I thought that all ISOs value where pushed from 100 ISO.
Sort of. But there's analog gain prior to the conversion to digital (which is what 'native ISO range' means), and there's digital gain after ADC (expanded ISO settings). I believe that 'tweener' ISOs are also digital manipulations of analog gain applied in full-stop increments.
This is how it is easier to understand (in reality it is more complex)
1. Signal from sensor needs to be amplified because it is too weak to go straight to the A/D converter. There is a base "best" amplification factor at which the signal achieved after amplification will have the best signal to noise ratio preserving still the usable information. This would be the amplification (gain) required to get base ISO - let's say 100.
2. The amplified signal goes to the A/D converter which change analog electric signal (it's voltage) to the digital domain (numbers). They work simple - if you have an electric signal from 0V to (let's say max) 2V and you assume, that 0V is black and 2V is white (in terms of luminocity) and you want to get 16 bits resolution then you have 1 of 65536 different values representing the electric signal in the moment of sampling. Of course you need to have luminocity of pixels of different colors (RGB or even RGGB to get a color value). So in terms of image it would be luminocity value (shade of grey) of a single pixel. Imagine that electric signal from sensor is constructed by getting values from each pixel one by one.
3. If the signal is too weak it needs to be amplified stronger (like getting louder music). If you don't amplify it, then after A/D conversion you could get numbers only from the range let's say 0 to 10000. By amplifying weak signal you loose some information and introduce additional noise. There is a noise in the unamplified signal so by amplifying the signal you also make the noise more relevant. This is where dynamic range falls down and noise rises up.
4. Amplified and digitized signal represents the color values of the sensor's matrix. Digitized signal means that it's represented by values - from 0 to 65535 (in 16 bit resolution domain). If we have 14 bits resolution domain, then we have 16384 possible values for each pixel (in reality multiplied by three as there are 3 colors but here he talk about luminocity value of a single color value).
5. Let's say, that amplification gain required to achieve ISO 100 is equal to 5. Let's say, that gain required to achieve ISO 200 is equal 10 (this is just for this example). So it means, that if you could amplify the analog signal (before digital conversion) by 7.5, it would be equal to ISO 150.
6. But if you first get digital numbers at ISO 100 and later after A/D conversion multiply the achieved values by 1.5, you will get digital values "as if" they would be achieved with the analog gain equal to 7.5. This would be "pushing" ISO.
7. Same if you would divide digital values achieved at ISO 200 by ...(guess number
) you would get almost similar "values" like before - by applying analog gain equal 7.5 and it would be "pulling" ISO.
8. Why is it bad?

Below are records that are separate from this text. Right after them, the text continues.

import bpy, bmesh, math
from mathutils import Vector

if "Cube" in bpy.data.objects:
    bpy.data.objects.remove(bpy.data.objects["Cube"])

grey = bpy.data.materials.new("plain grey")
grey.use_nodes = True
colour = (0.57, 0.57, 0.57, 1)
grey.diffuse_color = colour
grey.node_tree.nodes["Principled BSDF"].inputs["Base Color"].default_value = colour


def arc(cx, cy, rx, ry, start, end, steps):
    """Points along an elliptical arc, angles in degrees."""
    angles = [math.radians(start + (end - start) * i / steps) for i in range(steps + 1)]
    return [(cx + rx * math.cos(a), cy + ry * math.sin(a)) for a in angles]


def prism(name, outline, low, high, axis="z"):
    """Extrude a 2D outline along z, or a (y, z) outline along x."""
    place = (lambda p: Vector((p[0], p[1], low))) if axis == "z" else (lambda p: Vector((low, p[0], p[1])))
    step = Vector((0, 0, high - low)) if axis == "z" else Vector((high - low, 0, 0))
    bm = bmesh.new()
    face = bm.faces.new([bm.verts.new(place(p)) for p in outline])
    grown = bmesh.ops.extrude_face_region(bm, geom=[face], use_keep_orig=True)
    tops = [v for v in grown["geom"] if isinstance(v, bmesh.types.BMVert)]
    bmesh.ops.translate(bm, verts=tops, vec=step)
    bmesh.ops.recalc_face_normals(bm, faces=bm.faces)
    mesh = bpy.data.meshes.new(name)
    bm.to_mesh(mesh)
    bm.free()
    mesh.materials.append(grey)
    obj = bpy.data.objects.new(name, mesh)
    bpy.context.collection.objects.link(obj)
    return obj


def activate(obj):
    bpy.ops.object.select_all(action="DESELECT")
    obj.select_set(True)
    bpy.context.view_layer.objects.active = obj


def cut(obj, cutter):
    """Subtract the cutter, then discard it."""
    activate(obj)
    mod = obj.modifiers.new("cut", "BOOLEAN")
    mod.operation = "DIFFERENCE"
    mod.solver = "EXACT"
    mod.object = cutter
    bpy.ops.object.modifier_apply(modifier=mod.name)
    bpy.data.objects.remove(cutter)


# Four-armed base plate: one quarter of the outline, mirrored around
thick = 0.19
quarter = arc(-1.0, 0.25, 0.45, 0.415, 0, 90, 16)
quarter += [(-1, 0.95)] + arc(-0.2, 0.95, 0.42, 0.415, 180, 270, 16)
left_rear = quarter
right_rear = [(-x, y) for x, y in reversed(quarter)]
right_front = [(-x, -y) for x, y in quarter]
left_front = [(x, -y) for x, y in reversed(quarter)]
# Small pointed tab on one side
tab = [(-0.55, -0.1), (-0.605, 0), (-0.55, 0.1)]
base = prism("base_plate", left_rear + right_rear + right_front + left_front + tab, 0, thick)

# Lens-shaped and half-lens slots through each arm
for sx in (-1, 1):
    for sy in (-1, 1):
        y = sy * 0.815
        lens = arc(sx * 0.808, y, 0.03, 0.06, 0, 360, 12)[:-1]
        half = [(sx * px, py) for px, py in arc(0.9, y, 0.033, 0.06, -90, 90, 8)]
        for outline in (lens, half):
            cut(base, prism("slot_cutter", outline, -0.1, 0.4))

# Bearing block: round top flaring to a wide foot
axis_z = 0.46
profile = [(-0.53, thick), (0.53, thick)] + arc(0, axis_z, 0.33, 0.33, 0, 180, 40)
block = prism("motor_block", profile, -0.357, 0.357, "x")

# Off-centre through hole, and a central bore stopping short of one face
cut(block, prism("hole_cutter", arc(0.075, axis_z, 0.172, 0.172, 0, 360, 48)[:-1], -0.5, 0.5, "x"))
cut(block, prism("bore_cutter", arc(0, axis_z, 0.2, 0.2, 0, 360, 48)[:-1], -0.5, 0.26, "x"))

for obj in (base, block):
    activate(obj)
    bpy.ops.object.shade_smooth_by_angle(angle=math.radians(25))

Because in the amplified analog signal so also in converted signal, there can be values, which after the digital arithmetics would go beyond the scale (you cut off highlights so the become simply white) or they become more compressed at lower scale areas (so you compress shades and get banding) Why banding? Because if you have values 10 and 11 representing luminocity of pixels in a row you don't see banding. But if you divide 10 by 2 you get 5. If you divide 11 by 2 you get 5.5 which rounded down also gives you 5. This two pixels after digital arithmetics become the same.
Well... Short answers are better. I think I have described this quite good enough for simple imagination. In reality there are more tricks and it doesn't look quite like described above. I hope it helps to understand the process.
Edit: changed D/A to A/D :-)